§ Problem:
Search each line of the data for the word "inner"; copy every line where it is found.
---
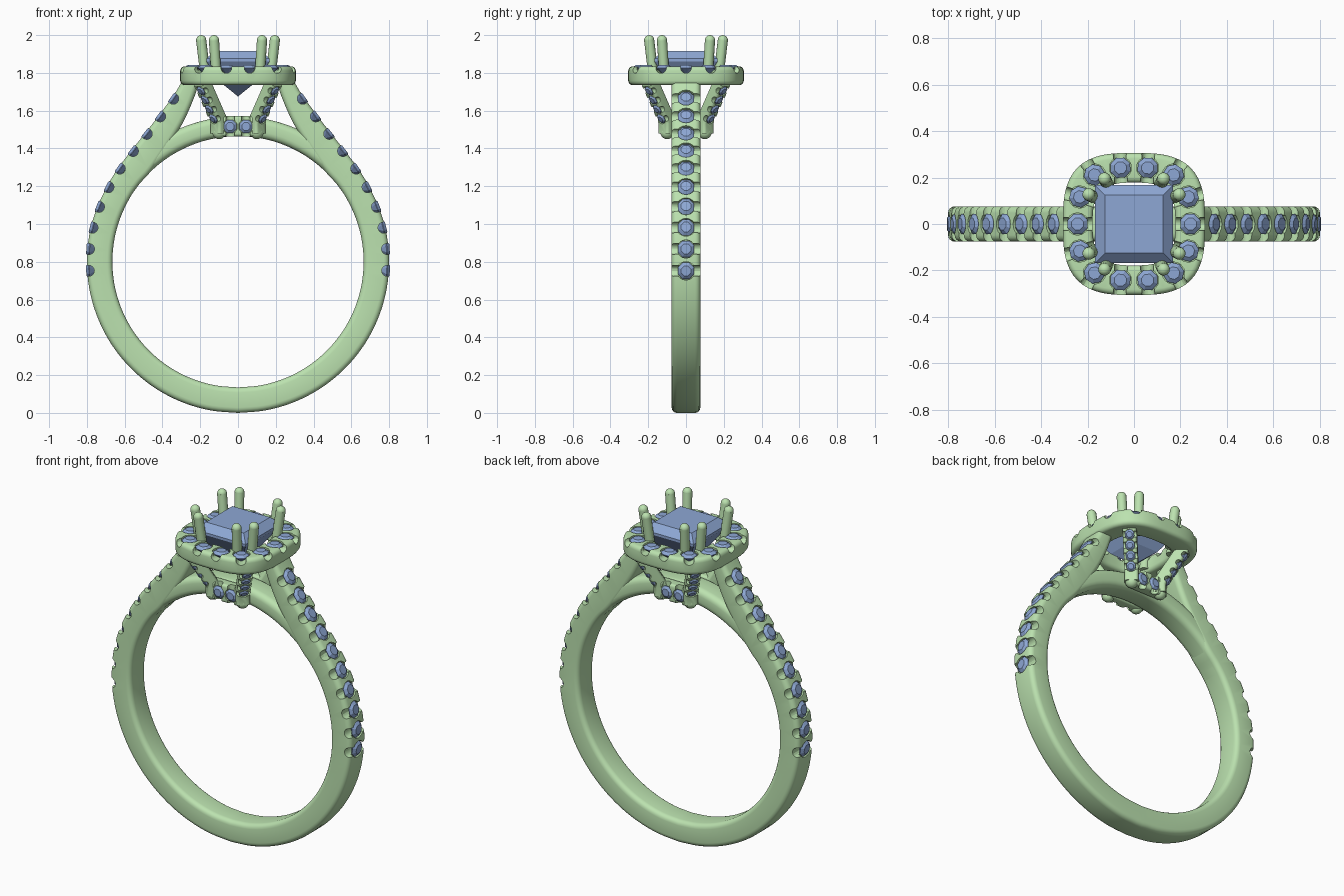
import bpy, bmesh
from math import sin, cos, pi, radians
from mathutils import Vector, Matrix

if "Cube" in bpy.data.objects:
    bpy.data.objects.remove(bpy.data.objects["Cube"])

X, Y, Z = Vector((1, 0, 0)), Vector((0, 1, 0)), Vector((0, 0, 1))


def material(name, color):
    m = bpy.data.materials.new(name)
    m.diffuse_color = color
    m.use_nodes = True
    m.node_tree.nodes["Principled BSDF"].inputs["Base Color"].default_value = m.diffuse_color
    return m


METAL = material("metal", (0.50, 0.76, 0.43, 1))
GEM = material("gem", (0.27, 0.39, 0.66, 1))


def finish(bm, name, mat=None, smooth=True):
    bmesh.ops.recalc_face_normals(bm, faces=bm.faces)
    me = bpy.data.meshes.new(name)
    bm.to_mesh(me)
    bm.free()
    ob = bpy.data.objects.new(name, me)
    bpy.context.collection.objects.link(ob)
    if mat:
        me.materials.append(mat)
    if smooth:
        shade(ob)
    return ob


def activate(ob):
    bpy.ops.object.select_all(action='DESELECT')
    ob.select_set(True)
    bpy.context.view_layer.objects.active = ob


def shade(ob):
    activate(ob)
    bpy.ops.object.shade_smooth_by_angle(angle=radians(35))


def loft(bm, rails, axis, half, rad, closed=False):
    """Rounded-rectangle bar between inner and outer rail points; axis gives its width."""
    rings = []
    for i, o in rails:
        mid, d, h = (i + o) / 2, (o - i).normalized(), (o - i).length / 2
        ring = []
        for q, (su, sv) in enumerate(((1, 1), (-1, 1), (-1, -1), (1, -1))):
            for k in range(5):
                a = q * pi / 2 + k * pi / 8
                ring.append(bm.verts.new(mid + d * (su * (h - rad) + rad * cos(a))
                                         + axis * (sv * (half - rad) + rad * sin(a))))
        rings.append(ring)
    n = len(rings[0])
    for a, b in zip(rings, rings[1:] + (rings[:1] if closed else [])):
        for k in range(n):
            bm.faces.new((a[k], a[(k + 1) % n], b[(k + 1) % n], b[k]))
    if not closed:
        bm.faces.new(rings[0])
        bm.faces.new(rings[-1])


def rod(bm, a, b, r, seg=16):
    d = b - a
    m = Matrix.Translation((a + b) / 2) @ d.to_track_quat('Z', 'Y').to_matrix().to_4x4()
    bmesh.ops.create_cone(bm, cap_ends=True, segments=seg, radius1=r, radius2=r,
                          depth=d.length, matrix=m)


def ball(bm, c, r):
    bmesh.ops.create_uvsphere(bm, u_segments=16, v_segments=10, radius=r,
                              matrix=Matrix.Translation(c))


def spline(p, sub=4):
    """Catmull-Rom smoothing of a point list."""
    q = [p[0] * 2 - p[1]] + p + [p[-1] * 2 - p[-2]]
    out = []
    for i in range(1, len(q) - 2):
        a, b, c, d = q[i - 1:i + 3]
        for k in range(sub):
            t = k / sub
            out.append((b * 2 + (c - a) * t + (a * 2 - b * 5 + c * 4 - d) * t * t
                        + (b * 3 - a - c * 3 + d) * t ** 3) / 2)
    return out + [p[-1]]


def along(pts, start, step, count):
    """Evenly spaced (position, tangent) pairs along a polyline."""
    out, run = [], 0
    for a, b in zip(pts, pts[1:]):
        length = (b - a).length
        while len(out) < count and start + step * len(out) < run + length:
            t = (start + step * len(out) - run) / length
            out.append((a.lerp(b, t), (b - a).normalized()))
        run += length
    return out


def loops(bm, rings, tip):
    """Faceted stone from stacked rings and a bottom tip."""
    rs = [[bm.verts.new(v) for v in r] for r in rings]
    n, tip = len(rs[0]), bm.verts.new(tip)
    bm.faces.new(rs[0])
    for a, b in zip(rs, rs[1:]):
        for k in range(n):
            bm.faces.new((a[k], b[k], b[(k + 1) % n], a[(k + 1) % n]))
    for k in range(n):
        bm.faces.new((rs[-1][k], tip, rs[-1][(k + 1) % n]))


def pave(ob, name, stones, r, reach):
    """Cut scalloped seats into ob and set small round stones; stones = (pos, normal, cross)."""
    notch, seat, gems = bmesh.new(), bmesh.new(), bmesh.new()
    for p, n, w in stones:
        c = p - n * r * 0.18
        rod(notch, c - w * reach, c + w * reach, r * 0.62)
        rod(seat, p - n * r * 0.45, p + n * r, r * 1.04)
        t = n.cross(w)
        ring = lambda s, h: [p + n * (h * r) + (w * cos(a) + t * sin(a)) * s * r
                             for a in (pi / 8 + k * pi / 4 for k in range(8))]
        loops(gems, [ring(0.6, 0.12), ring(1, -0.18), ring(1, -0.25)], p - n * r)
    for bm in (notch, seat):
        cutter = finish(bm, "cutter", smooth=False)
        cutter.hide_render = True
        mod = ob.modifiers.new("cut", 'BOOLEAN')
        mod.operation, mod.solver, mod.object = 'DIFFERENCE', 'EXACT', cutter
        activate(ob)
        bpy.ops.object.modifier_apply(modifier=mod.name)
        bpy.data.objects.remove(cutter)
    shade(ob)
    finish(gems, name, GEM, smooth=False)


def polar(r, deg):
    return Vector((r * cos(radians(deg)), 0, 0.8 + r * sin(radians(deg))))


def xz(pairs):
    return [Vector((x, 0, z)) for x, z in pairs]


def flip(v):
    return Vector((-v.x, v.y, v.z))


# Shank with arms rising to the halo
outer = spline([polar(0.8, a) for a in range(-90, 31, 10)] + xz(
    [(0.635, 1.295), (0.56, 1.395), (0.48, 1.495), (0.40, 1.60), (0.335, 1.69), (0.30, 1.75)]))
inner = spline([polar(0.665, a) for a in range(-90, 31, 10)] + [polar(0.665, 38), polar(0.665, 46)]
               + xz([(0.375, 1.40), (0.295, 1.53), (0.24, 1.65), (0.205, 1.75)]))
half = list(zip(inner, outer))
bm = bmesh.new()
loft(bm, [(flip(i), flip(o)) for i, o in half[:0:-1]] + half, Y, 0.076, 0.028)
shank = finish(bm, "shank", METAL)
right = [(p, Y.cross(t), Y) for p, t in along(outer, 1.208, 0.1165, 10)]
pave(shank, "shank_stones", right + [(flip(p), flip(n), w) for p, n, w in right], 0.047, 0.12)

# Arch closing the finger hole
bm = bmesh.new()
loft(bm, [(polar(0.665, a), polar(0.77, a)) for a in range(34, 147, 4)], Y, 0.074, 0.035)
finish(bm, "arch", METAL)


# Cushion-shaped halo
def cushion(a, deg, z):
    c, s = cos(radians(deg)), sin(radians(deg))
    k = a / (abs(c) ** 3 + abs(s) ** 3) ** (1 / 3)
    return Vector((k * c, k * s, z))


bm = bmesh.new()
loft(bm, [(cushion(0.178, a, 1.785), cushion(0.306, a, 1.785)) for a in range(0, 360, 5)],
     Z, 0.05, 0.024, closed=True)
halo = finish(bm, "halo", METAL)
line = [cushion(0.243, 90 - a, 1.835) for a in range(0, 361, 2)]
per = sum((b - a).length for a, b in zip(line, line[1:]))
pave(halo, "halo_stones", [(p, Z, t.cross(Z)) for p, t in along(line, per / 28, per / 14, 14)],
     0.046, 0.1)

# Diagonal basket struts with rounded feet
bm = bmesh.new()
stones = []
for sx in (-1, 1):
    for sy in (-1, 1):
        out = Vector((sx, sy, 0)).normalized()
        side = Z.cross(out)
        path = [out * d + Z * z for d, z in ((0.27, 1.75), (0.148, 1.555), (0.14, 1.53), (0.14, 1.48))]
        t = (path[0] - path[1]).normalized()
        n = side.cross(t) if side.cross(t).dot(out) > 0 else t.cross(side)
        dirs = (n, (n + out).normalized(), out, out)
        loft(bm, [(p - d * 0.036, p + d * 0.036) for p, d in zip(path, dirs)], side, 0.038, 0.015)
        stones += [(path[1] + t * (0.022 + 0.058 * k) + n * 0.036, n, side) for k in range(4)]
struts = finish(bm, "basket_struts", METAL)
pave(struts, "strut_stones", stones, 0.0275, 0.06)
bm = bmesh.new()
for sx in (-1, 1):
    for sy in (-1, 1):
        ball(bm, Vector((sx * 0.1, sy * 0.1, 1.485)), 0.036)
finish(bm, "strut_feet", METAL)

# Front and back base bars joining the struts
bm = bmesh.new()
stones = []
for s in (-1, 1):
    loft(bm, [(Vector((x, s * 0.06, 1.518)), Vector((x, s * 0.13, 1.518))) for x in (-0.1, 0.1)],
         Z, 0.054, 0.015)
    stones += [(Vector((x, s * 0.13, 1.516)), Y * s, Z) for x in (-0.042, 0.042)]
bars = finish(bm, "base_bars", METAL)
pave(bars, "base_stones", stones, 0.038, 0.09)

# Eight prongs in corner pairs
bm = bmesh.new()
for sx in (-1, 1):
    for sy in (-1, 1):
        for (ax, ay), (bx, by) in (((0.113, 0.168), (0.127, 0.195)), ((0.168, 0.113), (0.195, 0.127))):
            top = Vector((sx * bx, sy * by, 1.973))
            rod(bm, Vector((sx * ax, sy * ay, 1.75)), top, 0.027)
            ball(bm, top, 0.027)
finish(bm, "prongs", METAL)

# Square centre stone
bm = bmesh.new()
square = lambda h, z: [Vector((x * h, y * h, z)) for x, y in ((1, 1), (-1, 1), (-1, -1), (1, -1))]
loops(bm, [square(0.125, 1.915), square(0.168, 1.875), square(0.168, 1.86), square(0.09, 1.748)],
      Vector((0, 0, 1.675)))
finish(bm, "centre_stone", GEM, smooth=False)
---
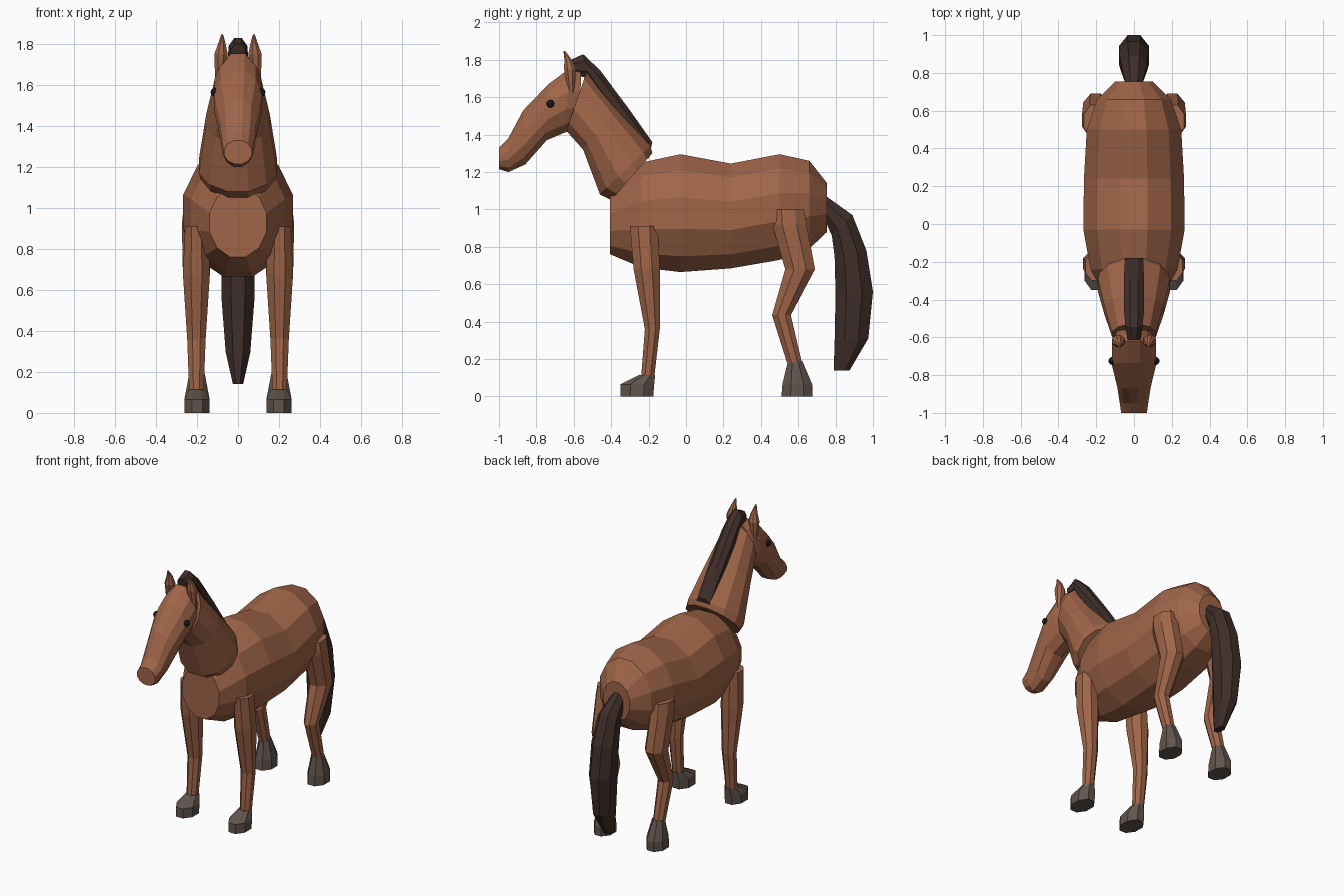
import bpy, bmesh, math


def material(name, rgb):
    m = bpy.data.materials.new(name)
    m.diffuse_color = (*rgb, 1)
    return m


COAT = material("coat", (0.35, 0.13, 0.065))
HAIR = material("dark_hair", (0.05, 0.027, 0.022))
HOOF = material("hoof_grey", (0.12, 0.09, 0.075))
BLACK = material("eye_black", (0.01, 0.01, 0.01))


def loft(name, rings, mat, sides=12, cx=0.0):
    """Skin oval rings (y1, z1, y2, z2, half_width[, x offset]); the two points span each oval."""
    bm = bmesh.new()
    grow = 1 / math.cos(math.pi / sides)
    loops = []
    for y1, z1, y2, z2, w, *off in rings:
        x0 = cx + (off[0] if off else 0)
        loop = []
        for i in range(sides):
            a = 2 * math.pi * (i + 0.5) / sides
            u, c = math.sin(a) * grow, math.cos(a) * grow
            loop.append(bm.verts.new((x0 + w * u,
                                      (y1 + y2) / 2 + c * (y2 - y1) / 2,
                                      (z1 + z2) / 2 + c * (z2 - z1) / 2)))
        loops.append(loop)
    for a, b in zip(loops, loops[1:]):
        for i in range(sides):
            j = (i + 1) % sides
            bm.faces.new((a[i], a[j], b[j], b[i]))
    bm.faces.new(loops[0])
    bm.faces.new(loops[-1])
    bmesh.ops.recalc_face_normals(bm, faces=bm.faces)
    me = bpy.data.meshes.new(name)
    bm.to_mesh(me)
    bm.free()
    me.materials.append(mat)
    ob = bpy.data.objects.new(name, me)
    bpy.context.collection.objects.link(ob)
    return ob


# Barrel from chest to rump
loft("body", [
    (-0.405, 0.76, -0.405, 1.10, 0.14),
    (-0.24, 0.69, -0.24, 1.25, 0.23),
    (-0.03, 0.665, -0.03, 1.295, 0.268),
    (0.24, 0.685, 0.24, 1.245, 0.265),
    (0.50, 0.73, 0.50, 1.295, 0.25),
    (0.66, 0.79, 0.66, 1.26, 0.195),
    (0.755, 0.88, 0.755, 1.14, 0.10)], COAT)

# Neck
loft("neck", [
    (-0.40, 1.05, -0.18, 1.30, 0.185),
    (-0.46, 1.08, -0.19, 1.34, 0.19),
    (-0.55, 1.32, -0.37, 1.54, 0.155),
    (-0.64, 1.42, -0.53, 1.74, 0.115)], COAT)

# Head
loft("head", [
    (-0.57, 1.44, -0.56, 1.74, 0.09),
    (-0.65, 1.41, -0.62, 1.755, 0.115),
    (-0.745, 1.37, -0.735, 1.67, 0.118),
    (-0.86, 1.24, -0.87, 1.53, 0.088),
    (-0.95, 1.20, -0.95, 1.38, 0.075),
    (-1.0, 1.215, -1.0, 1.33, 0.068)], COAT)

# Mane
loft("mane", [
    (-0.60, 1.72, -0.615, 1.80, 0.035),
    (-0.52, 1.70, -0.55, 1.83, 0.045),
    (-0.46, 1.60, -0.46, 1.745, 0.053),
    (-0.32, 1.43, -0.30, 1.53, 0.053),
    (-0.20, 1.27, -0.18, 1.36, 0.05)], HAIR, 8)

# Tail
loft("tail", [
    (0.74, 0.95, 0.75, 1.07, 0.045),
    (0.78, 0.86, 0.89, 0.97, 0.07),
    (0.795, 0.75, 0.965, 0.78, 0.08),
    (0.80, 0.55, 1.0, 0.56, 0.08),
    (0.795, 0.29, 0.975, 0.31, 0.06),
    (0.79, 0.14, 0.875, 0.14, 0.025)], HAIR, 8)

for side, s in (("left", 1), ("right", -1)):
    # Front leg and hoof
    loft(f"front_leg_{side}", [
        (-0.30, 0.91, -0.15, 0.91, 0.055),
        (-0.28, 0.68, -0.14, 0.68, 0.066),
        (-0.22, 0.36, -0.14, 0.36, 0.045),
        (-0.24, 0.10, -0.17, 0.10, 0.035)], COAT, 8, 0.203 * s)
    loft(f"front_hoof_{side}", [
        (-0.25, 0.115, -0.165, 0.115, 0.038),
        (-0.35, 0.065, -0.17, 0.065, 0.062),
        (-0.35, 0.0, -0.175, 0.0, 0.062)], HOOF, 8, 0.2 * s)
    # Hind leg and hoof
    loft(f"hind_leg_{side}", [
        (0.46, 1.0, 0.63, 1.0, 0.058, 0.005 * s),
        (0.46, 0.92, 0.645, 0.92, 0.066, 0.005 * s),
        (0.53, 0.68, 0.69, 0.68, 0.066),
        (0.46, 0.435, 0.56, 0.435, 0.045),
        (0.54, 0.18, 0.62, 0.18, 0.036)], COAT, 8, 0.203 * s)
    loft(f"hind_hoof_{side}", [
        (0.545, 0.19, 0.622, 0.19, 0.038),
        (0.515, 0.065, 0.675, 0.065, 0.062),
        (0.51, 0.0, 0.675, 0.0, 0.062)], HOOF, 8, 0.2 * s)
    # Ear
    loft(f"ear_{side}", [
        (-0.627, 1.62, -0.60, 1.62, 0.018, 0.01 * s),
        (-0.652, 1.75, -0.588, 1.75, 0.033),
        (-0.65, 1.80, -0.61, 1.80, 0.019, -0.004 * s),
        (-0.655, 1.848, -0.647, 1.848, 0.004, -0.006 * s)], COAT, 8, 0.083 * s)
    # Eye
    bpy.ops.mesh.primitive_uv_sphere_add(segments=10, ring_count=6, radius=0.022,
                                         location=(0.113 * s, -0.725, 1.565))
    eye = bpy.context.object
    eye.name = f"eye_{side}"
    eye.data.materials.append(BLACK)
---
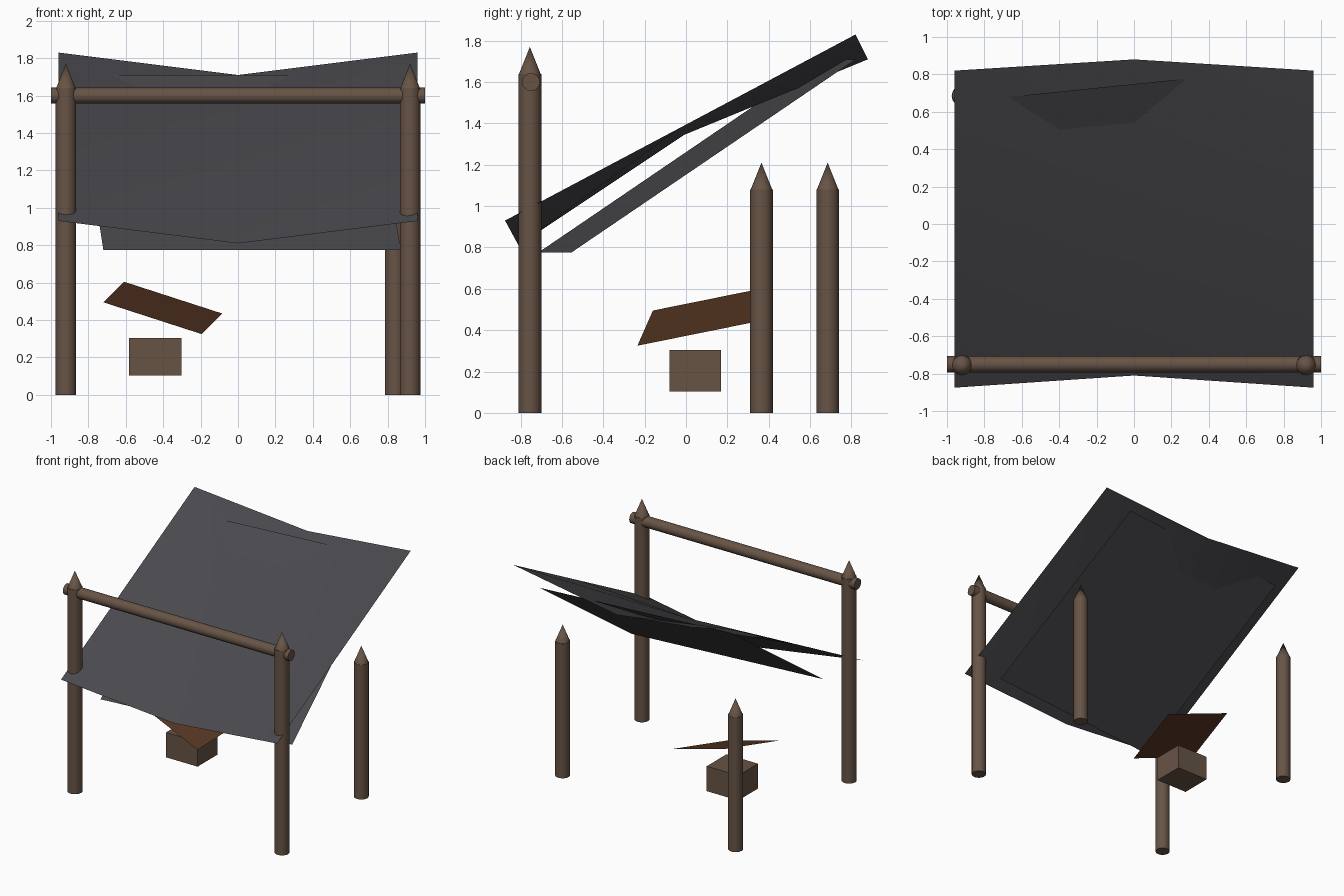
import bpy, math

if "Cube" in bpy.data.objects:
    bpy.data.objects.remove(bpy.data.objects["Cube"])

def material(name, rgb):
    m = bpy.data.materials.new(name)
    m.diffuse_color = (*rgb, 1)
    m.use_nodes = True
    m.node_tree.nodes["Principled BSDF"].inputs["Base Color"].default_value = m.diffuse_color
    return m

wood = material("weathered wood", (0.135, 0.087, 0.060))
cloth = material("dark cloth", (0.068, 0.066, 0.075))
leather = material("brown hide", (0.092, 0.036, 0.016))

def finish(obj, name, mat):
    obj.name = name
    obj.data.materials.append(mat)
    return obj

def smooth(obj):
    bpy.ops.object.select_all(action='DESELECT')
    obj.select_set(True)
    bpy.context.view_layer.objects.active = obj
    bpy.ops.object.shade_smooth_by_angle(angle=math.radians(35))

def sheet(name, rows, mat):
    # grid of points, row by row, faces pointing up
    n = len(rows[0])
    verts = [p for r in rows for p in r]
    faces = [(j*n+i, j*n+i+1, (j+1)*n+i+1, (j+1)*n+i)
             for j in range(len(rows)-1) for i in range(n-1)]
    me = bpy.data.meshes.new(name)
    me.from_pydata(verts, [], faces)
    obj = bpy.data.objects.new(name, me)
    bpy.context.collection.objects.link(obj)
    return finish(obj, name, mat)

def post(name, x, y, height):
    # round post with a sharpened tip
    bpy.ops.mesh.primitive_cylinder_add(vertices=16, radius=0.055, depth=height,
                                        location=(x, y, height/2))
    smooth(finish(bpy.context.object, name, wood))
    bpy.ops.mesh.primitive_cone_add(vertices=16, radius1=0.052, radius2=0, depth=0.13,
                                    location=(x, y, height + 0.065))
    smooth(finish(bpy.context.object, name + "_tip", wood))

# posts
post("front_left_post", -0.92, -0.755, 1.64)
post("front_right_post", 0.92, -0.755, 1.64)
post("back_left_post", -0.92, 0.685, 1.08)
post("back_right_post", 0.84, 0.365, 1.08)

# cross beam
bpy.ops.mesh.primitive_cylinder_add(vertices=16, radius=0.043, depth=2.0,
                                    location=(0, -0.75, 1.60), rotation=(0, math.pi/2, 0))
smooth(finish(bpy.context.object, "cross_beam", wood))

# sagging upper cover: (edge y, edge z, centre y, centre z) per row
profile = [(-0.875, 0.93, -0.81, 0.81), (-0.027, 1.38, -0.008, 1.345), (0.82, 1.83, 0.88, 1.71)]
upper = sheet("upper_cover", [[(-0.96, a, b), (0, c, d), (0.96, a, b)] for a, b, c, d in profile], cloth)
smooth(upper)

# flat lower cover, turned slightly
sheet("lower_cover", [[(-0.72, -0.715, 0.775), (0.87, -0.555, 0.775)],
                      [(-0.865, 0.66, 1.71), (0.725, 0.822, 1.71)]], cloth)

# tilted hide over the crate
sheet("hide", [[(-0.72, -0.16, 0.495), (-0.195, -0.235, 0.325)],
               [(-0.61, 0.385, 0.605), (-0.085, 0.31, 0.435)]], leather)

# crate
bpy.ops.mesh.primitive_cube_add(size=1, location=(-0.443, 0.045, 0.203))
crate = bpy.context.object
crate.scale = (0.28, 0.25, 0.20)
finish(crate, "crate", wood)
---
§ Problem solution:
    """Rounded-rectangle bar between inner and outer rail points; axis gives its width."""
inner = spline([polar(0.665, a) for a in range(-90, 31, 10)] + [polar(0.665, 38), polar(0.665, 46)]
half = list(zip(inner, outer))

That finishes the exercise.